DESCRIPTION OF THE TASK :: From the entries below, copy every line where the string "left" appears.

TASK INPUT ::
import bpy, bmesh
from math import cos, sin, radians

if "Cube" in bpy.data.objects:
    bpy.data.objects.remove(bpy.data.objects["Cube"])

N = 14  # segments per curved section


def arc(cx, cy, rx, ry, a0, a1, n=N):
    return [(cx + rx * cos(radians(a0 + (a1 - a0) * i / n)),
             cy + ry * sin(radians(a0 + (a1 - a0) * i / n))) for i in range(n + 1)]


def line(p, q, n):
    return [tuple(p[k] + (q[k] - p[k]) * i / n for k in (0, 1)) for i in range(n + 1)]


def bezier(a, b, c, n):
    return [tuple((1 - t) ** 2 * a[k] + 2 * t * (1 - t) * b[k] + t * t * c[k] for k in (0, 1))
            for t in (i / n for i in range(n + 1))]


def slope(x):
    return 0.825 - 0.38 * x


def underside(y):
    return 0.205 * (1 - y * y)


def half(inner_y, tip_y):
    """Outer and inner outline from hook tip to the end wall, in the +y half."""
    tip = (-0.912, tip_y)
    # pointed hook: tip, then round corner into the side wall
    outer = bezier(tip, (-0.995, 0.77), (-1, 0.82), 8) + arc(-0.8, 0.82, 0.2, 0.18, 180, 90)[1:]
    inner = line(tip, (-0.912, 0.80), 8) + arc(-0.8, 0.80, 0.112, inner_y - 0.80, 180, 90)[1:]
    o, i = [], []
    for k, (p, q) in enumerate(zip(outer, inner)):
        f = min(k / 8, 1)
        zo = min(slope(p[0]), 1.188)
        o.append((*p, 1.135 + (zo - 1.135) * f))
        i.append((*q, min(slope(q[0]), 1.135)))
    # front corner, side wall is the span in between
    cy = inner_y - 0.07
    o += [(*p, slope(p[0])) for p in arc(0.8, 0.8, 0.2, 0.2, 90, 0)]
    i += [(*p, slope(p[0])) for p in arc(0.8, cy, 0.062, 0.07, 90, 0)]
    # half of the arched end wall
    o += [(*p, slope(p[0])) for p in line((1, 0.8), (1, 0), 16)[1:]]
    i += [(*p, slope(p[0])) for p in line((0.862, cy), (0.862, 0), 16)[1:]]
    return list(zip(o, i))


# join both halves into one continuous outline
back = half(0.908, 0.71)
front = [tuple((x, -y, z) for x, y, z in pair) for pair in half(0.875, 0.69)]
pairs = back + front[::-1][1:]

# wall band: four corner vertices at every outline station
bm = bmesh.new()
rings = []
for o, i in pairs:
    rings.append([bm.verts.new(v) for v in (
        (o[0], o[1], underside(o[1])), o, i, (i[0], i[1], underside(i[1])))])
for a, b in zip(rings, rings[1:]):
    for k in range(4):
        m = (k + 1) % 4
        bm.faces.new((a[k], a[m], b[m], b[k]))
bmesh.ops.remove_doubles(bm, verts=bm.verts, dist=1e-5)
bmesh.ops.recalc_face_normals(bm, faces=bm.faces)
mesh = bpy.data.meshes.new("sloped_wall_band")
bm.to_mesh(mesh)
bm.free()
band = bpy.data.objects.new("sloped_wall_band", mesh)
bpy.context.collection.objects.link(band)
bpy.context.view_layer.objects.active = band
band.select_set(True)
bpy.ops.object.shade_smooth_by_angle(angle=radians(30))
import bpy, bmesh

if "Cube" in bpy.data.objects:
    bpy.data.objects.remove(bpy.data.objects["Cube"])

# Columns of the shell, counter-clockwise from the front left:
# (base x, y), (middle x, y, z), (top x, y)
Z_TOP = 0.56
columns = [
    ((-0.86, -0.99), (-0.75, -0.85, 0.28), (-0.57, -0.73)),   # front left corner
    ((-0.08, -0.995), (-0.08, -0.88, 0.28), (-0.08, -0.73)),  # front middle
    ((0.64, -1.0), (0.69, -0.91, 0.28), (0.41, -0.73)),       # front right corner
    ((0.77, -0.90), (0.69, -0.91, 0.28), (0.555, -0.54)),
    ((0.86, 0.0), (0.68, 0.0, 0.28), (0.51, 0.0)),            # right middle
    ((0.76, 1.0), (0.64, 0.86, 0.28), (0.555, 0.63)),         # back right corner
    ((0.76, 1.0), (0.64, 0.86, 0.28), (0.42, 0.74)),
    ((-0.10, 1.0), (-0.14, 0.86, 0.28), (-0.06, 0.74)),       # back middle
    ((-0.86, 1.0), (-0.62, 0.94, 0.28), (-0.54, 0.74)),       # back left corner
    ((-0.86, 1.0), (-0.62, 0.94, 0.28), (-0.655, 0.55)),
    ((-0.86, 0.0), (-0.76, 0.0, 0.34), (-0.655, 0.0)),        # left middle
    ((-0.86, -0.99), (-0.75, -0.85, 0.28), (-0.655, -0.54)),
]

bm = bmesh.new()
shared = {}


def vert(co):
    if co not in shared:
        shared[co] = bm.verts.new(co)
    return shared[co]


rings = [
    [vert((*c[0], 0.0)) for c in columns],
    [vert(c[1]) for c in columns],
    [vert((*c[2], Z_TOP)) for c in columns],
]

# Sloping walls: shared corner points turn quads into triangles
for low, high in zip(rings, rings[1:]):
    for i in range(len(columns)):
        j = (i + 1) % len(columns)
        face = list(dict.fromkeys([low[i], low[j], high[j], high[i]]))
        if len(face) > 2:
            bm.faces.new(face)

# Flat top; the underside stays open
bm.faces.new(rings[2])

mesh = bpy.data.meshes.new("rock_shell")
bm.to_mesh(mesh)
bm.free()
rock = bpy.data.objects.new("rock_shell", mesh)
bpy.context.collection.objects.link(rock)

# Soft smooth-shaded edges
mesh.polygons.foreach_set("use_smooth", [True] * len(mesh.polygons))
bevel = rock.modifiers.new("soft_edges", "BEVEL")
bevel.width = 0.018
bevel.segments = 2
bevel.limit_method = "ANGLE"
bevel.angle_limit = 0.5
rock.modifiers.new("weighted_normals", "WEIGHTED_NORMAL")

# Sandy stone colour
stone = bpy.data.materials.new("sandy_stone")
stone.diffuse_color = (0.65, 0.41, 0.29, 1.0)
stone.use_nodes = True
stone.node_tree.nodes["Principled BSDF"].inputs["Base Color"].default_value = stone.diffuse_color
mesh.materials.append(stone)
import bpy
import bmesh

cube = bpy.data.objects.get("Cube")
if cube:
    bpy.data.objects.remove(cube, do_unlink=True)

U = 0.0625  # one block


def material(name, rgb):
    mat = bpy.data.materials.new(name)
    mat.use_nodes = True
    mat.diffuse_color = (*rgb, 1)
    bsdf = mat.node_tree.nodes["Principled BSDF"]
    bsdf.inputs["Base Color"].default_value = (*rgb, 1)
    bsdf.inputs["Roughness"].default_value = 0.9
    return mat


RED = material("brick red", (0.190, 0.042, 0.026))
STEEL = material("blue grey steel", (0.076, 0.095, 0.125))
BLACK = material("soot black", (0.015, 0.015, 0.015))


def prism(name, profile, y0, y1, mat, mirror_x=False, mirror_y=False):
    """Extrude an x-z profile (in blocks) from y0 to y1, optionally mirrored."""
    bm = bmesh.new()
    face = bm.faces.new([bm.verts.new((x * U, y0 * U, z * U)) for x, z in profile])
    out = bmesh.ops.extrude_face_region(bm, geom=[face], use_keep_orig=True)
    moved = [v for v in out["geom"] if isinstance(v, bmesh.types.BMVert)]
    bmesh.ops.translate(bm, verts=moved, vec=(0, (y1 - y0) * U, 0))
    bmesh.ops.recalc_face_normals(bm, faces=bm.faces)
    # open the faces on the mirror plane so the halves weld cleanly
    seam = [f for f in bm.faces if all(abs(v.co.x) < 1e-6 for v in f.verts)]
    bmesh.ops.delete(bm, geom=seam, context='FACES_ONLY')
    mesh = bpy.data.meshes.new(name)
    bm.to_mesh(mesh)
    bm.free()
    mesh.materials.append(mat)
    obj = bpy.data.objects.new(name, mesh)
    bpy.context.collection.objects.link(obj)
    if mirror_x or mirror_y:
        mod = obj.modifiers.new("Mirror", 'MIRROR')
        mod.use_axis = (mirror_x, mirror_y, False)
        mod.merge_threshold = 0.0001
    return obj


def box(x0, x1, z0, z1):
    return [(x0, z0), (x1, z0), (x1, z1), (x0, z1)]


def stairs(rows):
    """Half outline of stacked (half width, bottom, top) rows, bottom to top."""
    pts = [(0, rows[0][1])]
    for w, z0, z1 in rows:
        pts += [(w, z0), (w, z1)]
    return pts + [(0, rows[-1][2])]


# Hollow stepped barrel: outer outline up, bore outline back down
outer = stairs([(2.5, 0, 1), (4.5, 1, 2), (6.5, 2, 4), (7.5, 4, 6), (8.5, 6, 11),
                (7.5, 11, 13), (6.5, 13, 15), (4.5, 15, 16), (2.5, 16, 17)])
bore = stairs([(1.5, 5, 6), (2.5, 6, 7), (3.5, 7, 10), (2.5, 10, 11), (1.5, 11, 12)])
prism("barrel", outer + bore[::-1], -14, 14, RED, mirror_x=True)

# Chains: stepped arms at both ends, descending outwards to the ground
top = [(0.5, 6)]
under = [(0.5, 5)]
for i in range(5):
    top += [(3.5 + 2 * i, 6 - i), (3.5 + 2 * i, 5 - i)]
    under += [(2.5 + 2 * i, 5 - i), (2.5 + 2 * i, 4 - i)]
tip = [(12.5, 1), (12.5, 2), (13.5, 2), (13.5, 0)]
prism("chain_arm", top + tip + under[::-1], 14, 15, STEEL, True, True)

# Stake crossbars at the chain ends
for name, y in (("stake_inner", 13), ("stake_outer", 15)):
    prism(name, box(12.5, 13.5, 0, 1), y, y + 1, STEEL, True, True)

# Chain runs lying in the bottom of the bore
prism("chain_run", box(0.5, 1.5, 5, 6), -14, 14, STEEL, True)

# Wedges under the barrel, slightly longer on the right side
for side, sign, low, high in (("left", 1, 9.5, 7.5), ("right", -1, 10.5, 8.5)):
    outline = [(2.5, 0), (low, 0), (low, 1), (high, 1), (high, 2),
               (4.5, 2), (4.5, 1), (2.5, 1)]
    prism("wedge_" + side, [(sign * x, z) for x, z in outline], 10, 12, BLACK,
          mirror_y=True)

RESPONSE TO THE EXERCISE ::
# Columns of the shell, counter-clockwise from the front left:
    ((-0.86, -0.99), (-0.75, -0.85, 0.28), (-0.57, -0.73)),   # front left corner
    ((-0.86, 1.0), (-0.62, 0.94, 0.28), (-0.54, 0.74)),       # back left corner
    ((-0.86, 0.0), (-0.76, 0.0, 0.34), (-0.655, 0.0)),        # left middle
for side, sign, low, high in (("left", 1, 9.5, 7.5), ("right", -1, 10.5, 8.5)):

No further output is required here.